Mutual collaboration is needed for bringing Serbian market closer to EU rules and practices. Therefore, FIC regularly shares its analysis of proposals for policy reforms with EU institutions, Serbian Government as well as all other important stakeholders. In our focus today are, among other things, structural reforms and strengthening of the tax administration
Serbia needs to speed up the reforms and accelerate accession negotiations if it wants to catch up with EU level of economic development says Yana Mikhailova, President of the Foreign Investors Council. Each year, for the last five years, FIC regularly engages in a dialogue with the EU institutions, with the aim to assist the process by offering its analyses and recommendations on improvement of economic policies.
What do you see as the most important value of the exchange of views between FIC and EU representatives for the Serbian EU accession process?
The traditional dialogue with EU institutions that FIC has for five years now is a very important step for gaining and sharing most updated information regarding business climate in Serbia. FIC believes that it is of crucial importance that Serbia uses this momentum to accelerate reforms. By engaging in direct communication with representatives of various EU institutions as well as Serbian Government, and sharing deep understanding of both EU and Serbian markets, we provide active support to the process of EU integration and thus can help the acceleration of reforms. European institutions were as always encouraged to actively support Serbia, because mutual collaboration is needed for bringing Serbian market closer to EU rules and practices.
How this dialogue evolved over the last five years and what were the most tangible effects so far?
As every dialogue on regular basis, this dialogue of course evolved over time. In particular, exchange of information about key challenges in the Serbian business climate proved to be beneficial for the process of EU negotiations, especially when it comes to law implementation in Serbia. During the years, and as a follow up of each visit, FIC regularly and meticulously continued to share with all parties, meaning EU institutions, Serbian Government as well as all other important stakeholders, its analysis of current and future regulations providing proposals for their improvement. The most tangible results achieved so far, reflect in subsequent positive changes of many different laws important for doing business on this market. Implementation of FIC proposals would bring benefits to the citizens, the state and all investors and will definitely raise the overall business climate to a higher level. This is the ultimate goal of the Foreign Investors Council.

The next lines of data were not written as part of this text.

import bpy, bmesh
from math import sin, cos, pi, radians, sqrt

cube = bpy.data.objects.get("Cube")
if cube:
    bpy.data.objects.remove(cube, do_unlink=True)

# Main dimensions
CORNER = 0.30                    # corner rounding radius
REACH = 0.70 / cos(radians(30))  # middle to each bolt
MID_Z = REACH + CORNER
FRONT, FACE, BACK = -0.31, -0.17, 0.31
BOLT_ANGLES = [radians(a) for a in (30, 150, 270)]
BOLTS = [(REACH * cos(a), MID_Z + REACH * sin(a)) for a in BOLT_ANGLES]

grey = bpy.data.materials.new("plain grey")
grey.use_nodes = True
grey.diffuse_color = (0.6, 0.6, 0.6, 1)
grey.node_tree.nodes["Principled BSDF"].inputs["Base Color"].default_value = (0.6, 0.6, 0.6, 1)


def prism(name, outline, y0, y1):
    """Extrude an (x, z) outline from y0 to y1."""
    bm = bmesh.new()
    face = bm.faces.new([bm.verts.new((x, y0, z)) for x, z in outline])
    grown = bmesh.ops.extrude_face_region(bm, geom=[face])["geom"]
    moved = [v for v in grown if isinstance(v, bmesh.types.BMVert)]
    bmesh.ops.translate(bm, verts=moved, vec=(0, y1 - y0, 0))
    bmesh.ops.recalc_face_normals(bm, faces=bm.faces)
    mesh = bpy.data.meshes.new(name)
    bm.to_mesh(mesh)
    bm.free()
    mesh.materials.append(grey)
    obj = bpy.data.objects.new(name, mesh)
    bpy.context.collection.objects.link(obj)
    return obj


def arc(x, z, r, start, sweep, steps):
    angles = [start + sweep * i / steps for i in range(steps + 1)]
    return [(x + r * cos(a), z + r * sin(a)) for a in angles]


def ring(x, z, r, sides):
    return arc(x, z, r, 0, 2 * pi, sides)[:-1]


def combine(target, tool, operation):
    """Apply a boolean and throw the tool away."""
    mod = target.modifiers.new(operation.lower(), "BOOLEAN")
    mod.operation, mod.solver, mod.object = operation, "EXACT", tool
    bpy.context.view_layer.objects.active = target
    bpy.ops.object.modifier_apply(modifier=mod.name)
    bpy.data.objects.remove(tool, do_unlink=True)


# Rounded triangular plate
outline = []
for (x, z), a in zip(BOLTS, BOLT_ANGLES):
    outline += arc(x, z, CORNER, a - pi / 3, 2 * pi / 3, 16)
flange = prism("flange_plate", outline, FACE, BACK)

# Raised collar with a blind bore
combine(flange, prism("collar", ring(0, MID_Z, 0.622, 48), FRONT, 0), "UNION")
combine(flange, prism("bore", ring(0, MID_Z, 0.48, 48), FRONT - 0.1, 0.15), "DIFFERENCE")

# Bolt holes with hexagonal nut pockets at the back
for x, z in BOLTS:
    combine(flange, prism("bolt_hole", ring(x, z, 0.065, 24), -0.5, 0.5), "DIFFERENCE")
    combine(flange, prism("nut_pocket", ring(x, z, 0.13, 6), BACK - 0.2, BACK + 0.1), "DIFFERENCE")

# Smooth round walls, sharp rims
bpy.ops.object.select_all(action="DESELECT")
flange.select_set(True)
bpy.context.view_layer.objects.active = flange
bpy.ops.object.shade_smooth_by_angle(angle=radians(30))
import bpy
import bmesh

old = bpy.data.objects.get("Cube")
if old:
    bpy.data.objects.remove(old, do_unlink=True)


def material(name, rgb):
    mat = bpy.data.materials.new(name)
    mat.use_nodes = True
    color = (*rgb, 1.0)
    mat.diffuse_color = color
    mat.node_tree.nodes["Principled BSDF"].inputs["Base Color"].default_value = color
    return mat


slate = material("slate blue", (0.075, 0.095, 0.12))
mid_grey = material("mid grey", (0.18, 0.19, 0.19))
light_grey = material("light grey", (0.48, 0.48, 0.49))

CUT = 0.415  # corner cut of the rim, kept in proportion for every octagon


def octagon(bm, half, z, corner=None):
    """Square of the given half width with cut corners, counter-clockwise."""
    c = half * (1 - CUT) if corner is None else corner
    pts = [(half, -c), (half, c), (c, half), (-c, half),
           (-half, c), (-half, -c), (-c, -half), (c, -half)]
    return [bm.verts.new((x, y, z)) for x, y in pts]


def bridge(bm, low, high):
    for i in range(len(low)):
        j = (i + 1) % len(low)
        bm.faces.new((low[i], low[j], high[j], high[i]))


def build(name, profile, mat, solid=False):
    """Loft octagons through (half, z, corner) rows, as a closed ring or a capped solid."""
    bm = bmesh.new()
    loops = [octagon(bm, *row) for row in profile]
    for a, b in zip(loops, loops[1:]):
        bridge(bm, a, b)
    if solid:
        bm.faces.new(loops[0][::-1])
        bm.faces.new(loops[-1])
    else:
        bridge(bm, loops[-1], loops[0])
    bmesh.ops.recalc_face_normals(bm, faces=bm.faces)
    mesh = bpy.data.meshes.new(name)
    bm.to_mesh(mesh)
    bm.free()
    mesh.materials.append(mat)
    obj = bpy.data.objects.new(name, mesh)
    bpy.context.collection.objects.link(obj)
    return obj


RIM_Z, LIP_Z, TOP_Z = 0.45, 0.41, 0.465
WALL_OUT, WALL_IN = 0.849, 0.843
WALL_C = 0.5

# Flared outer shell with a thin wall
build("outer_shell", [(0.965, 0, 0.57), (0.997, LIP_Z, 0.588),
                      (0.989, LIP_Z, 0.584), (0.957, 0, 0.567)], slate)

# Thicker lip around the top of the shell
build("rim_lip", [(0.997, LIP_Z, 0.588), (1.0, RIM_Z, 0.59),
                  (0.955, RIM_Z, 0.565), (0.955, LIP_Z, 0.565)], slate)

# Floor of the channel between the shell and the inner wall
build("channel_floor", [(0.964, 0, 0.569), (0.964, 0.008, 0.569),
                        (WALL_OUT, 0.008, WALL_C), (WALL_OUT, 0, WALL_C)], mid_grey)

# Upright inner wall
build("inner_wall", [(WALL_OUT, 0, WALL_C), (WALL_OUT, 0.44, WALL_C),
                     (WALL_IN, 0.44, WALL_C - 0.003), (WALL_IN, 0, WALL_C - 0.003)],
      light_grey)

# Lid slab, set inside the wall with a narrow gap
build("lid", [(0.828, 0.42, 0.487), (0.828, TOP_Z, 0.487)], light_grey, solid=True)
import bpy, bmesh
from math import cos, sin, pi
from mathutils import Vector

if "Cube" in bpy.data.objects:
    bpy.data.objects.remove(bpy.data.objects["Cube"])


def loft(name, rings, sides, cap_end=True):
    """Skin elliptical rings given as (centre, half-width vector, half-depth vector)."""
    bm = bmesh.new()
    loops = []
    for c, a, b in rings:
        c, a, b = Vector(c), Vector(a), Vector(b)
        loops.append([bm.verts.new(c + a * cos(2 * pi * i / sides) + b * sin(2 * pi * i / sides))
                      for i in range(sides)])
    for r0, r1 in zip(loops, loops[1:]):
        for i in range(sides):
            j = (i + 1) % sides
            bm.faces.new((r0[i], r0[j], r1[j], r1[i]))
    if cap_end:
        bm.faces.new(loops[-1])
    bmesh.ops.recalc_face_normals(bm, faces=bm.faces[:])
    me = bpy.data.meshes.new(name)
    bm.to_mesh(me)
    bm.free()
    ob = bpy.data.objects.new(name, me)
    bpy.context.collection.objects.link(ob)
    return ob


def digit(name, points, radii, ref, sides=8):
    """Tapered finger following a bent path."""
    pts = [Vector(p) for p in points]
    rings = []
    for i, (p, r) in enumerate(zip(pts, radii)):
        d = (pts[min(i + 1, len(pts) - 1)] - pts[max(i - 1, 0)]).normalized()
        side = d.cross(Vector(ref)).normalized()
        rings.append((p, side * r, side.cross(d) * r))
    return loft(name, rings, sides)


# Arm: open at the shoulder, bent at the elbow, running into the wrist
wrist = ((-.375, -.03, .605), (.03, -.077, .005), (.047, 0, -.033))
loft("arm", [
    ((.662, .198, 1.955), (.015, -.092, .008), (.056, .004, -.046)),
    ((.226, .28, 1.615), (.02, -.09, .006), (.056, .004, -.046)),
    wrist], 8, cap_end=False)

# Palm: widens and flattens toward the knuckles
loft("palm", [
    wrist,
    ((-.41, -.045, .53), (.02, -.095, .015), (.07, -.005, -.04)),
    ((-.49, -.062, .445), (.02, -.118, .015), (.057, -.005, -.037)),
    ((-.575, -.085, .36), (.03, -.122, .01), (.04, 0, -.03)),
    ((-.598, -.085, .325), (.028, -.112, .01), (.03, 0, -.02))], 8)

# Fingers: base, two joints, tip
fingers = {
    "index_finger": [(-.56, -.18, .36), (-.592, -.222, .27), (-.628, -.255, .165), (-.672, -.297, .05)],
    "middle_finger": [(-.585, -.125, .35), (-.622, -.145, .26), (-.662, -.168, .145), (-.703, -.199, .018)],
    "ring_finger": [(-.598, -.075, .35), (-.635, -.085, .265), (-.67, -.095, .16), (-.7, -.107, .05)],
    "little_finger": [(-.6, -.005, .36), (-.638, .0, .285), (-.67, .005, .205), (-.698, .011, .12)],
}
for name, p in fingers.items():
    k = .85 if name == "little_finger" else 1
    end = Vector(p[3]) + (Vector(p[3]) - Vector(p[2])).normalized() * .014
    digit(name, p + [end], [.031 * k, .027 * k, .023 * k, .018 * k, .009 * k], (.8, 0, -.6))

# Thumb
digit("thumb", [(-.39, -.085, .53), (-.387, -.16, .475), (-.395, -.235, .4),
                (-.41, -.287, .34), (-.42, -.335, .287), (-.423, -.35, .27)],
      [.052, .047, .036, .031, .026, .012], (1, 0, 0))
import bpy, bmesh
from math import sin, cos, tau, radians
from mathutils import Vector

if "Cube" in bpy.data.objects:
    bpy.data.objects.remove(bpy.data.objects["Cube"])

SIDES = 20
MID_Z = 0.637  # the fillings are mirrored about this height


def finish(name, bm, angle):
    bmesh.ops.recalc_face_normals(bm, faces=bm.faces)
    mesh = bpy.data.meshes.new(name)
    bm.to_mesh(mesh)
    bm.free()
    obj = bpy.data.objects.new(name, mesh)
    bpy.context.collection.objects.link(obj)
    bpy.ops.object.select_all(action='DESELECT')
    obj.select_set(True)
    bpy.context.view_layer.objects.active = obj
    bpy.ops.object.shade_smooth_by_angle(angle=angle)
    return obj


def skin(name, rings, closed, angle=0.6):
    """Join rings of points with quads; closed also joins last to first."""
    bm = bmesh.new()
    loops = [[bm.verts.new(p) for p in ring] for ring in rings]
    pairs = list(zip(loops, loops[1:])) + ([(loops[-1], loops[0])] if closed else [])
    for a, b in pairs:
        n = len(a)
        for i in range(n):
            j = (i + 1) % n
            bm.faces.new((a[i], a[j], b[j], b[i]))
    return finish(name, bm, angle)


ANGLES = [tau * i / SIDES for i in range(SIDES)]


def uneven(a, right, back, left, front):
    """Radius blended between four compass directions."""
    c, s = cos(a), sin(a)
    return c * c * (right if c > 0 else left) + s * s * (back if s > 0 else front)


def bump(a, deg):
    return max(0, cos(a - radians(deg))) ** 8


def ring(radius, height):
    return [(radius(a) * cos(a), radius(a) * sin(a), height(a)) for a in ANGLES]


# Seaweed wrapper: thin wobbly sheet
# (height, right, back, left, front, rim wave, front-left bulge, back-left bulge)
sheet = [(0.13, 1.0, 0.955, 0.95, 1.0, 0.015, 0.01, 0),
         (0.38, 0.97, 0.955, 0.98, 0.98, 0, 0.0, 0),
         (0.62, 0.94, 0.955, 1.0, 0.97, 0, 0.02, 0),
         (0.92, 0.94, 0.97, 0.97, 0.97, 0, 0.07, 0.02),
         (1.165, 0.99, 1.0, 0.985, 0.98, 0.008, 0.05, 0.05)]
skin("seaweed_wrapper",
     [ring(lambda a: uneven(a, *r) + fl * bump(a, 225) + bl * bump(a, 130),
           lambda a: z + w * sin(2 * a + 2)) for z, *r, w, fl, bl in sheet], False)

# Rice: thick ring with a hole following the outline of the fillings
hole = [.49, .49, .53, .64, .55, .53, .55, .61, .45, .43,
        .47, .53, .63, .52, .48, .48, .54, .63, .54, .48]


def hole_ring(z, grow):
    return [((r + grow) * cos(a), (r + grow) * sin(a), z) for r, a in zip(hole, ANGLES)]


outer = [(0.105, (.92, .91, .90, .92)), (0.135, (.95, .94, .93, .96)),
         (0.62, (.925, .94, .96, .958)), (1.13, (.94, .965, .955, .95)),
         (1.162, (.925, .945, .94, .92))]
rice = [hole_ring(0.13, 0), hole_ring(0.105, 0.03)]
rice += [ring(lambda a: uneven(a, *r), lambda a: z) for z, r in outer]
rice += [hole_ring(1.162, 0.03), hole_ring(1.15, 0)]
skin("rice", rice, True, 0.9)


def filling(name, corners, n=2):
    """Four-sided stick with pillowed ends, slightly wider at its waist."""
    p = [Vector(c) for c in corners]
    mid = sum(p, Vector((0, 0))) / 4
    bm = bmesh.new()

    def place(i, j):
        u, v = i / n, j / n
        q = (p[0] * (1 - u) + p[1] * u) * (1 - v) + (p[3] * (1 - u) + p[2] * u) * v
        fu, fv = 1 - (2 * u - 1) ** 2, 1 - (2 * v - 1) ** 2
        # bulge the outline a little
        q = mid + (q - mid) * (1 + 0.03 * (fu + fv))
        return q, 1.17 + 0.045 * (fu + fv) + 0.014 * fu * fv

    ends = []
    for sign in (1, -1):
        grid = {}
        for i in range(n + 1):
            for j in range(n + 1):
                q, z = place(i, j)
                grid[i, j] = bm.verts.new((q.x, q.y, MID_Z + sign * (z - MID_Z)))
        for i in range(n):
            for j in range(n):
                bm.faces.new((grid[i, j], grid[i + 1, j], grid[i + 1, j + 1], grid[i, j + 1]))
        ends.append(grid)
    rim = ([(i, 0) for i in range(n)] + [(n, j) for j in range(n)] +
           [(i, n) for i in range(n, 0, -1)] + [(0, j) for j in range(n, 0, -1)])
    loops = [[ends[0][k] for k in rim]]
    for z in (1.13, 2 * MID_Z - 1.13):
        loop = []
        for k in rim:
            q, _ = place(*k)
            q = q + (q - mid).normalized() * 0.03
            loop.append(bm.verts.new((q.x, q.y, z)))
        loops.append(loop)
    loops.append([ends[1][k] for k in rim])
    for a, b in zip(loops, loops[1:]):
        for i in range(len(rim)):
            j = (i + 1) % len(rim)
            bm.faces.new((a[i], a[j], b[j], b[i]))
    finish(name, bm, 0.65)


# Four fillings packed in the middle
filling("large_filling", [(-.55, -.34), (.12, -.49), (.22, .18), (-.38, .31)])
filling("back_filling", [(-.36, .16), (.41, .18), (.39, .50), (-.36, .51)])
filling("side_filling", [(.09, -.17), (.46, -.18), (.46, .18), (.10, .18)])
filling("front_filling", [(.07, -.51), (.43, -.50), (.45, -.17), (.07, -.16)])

What was your major message for the EU interlocutors this year?
During visit this year, FIC conveyed that Serbia continues steady but moderate progress in reforms, which has secured stability, but is not enough to reach the set goal. In order to catch up with EU level of economic development – stronger economy and higher standard of living – Serbia needs to speed up the reforms and accelerate accession negotiations.
How do you see your role in accelerating the Serbian EU accession process and the pace of reforms?
FIC is ready to be a private sector focal point in the EU negotiation process. We have a unique capability to provide active support to the process of EU integration, as over 70% of FIC members come from EU and other members have footprint on EU market. Thus, FIC has deep understanding of both EU and Serbian markets and can help the smooth transition of Serbian market into EU.
What should be at the top of the Government’s list when it comes to the alignment of the business climate in Serbia with the EU standards?
Special attention needs to be devoted to achieving sustainable fiscal consolidation (structural reforms, especially privatization and corporatization of state-owned enterprises) and improving law implementation, especially in tax area (strengthening tax administration). In the discussions with EU institutions, we underlined instrumental importance of reforms in the following fields: tax, labour, trade and inspections, food safety, real-estate, digitalization& e-commerce, telecommunications, and general legal framework (specifically bankruptcy and foreign exchange regulations).